▶ **Task instructions**
Extract every line starting at the line that contains "bpy.ops.object.shade_smooth_by_angle(angle=math.radians(30))" and ending with the final line of the data, inclusive; give only those lines, word for word.

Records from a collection
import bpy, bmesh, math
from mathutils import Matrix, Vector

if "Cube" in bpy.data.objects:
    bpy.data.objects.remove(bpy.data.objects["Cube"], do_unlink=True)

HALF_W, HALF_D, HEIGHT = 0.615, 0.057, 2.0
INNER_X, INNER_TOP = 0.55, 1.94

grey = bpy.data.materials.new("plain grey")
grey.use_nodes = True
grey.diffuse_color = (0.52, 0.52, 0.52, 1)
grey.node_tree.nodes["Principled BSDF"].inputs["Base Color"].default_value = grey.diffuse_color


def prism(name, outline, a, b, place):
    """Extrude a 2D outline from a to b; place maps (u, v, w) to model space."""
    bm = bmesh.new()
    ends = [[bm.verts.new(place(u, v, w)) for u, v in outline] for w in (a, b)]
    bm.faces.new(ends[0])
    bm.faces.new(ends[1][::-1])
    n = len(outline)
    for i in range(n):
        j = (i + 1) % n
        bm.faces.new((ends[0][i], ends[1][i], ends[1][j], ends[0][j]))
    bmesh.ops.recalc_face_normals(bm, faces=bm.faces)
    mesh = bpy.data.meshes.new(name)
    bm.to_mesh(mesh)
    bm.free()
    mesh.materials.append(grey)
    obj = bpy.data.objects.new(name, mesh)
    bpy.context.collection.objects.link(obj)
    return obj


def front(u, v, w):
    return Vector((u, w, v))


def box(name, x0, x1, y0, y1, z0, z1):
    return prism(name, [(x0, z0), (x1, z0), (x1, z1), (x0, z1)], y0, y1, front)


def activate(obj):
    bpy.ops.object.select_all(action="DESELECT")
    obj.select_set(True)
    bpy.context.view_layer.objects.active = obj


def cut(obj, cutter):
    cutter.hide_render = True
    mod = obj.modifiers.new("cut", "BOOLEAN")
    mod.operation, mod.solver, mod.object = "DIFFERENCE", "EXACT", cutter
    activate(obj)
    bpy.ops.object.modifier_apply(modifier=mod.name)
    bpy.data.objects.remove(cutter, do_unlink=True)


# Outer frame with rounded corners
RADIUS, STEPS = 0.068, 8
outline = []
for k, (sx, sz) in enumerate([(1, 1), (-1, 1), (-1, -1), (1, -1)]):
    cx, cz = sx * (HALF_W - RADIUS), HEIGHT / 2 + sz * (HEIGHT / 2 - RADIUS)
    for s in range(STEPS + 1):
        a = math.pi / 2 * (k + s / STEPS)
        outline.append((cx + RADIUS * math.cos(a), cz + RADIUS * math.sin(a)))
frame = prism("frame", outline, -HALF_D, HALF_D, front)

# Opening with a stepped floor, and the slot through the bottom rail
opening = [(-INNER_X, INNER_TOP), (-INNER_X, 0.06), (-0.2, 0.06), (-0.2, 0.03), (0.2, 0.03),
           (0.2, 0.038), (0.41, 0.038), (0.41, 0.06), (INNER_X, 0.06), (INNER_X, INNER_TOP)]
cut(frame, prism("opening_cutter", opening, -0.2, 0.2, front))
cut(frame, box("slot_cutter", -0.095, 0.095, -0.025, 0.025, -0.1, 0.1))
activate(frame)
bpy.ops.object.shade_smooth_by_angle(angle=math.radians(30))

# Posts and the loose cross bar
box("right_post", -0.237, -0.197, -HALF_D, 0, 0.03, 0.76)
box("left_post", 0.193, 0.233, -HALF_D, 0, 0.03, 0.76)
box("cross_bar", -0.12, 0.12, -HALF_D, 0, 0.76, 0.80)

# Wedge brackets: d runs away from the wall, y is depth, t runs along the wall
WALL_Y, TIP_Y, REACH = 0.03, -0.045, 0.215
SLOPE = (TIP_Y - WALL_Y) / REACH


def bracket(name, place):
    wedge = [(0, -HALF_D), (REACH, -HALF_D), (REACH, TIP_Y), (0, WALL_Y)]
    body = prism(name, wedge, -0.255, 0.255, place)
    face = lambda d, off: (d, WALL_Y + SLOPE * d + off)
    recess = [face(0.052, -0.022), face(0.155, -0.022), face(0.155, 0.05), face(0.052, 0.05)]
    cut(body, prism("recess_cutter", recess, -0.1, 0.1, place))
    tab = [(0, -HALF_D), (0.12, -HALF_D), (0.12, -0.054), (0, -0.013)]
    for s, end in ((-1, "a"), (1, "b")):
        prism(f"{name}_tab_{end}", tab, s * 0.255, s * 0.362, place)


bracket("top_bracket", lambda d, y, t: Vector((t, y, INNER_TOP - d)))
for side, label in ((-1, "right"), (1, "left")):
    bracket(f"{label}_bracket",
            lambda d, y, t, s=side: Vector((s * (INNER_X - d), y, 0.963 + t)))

▶ **Answer space**
bpy.ops.object.shade_smooth_by_angle(angle=math.radians(30))

# Posts and the loose cross bar
box("right_post", -0.237, -0.197, -HALF_D, 0, 0.03, 0.76)
box("left_post", 0.193, 0.233, -HALF_D, 0, 0.03, 0.76)
box("cross_bar", -0.12, 0.12, -HALF_D, 0, 0.76, 0.80)

# Wedge brackets: d runs away from the wall, y is depth, t runs along the wall
WALL_Y, TIP_Y, REACH = 0.03, -0.045, 0.215
SLOPE = (TIP_Y - WALL_Y) / REACH


def bracket(name, place):
    wedge = [(0, -HALF_D), (REACH, -HALF_D), (REACH, TIP_Y), (0, WALL_Y)]
    body = prism(name, wedge, -0.255, 0.255, place)
    face = lambda d, off: (d, WALL_Y + SLOPE * d + off)
    recess = [face(0.052, -0.022), face(0.155, -0.022), face(0.155, 0.05), face(0.052, 0.05)]
    cut(body, prism("recess_cutter", recess, -0.1, 0.1, place))
    tab = [(0, -HALF_D), (0.12, -HALF_D), (0.12, -0.054), (0, -0.013)]
    for s, end in ((-1, "a"), (1, "b")):
        prism(f"{name}_tab_{end}", tab, s * 0.255, s * 0.362, place)


bracket("top_bracket", lambda d, y, t: Vector((t, y, INNER_TOP - d)))
for side, label in ((-1, "right"), (1, "left")):
    bracket(f"{label}_bracket",
            lambda d, y, t, s=side: Vector((s * (INNER_X - d), y, 0.963 + t)))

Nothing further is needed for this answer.